Please use this identifier to cite or link to this item:
Scopus Web of ScienceĀ® Altmetric
Type: Journal article
Title: Extracorporeal membrane oxygenation (ECMO) reconsidered
Author: Moran, J.
Chalwin, R.
Graham, P.
Citation: Critical Care and Resuscitation, 2010; 12(2):131-135
Publisher: Australasian Academy of Critical Care Medicine
Issue Date: 2010
ISSN: 1441-2772
Statement of
John L. Moran, Richard P. Chalwin and Petra L. Graham
Abstract: The role of extracorporeal membrane oxygenation (ECMO) in the treatment of the acute respiratory distress syndrome (ARDS) is controversial, notwithstanding the recent publication of the results of the CESAR (Conventional Ventilation or ECMO for Severe Adult Respiratory Failure) trial. Using Bayesian meta-analytic methods from three randomised controlled trials (RCTs) of ECMO in ARDS, we estimate the mortality odds ratio to be 0.78 (95% credible interval, 0.25-3.04), P (OR > 1) = 30%. Thus, a null effect of ECMO is not excluded and there appears only weak evidence of efficacy. We survey particular problems associated with the conduct of the "pragmatic" CESAR trial: composite endpoints, sample size estimation under uncertainty of baseline mortality rates, the generation of unbiased treatment comparisons, the impact of treatment non-compliance, and the uncertainty associated with cost-effectiveness and cost-utility analysis. We conclude that the CESAR trial is problematic in terms of both the clinical and economic outcomes, although observational series suggest plausible efficacy. We suggest that ECMO finds rationale as rescue therapy and that the current uncertainty of its role mandates a further RCT.
Keywords: Humans
Extracorporeal Membrane Oxygenation
Bayes Theorem
Cost-Benefit Analysis
Meta-Analysis as Topic
Randomized Controlled Trials as Topic
Respiratory Distress Syndrome
Rights: Copyright status unknown
DOI: 10.1016/S1441-2772(23)01516-8
Description (link):;dn=335916187456850;res=IELHEA
Published version:
Appears in Collections:Aurora harvest 5
Medicine publications

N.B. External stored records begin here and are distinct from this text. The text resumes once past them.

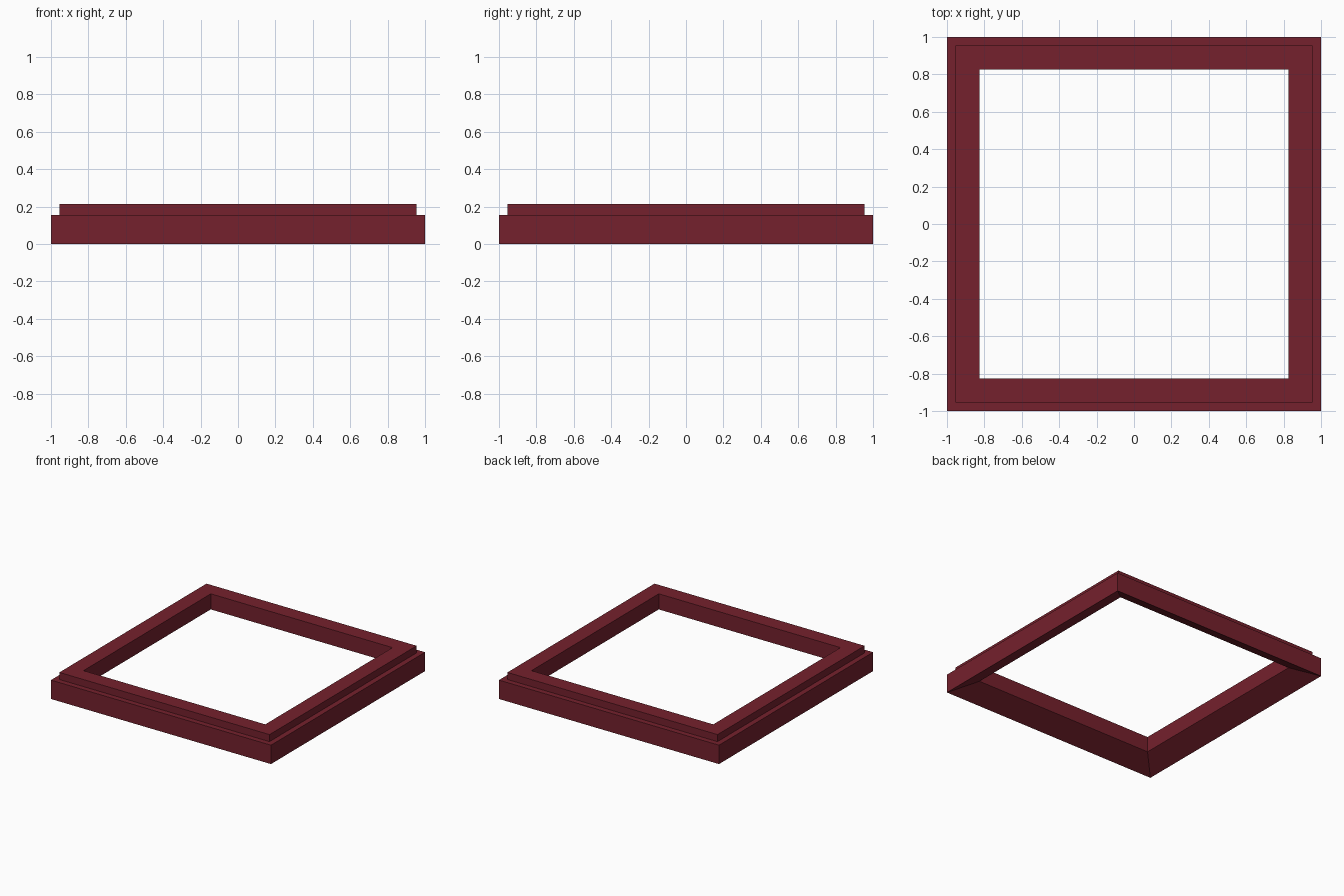
import bpy
import bmesh

cube = bpy.data.objects.get("Cube")
if cube:
    bpy.data.objects.remove(cube, do_unlink=True)

# Dark red paint
red = bpy.data.materials.new("dark_red")
red.use_nodes = True
colour = (0.178, 0.015, 0.026, 1.0)
red.diffuse_color = colour
red.node_tree.nodes["Principled BSDF"].inputs["Base Color"].default_value = colour

# Cross-section (half width, height): outer wall, ledge, raised lip,
# inner wall, and an underside that slopes back down to the outer edge
profile = [(1.0, 0.0), (1.0, 0.155), (0.955, 0.155),
           (0.955, 0.213), (0.826, 0.213), (0.826, 0.085)]
corners = [(-1, -1), (1, -1), (1, 1), (-1, 1)]


def mitred_frame(name, section):
    """Sweep a section around a square, with mitred corners."""
    bm = bmesh.new()
    rings = [[bm.verts.new((sx * r, sy * r, z)) for r, z in section]
             for sx, sy in corners]
    n = len(section)
    for i, ring in enumerate(rings):
        following = rings[(i + 1) % len(rings)]
        for j in range(n):
            k = (j + 1) % n
            bm.faces.new((ring[j], following[j], following[k], ring[k]))
    bmesh.ops.recalc_face_normals(bm, faces=bm.faces)
    mesh = bpy.data.meshes.new(name)
    bm.to_mesh(mesh)
    bm.free()
    mesh.materials.append(red)
    obj = bpy.data.objects.new(name, mesh)
    bpy.context.collection.objects.link(obj)
    return obj


mitred_frame("square_frame", profile)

Files in This Item:
There are no files associated with this item.

Items in DSpace are protected by copyright, with all rights reserved, unless otherwise indicated.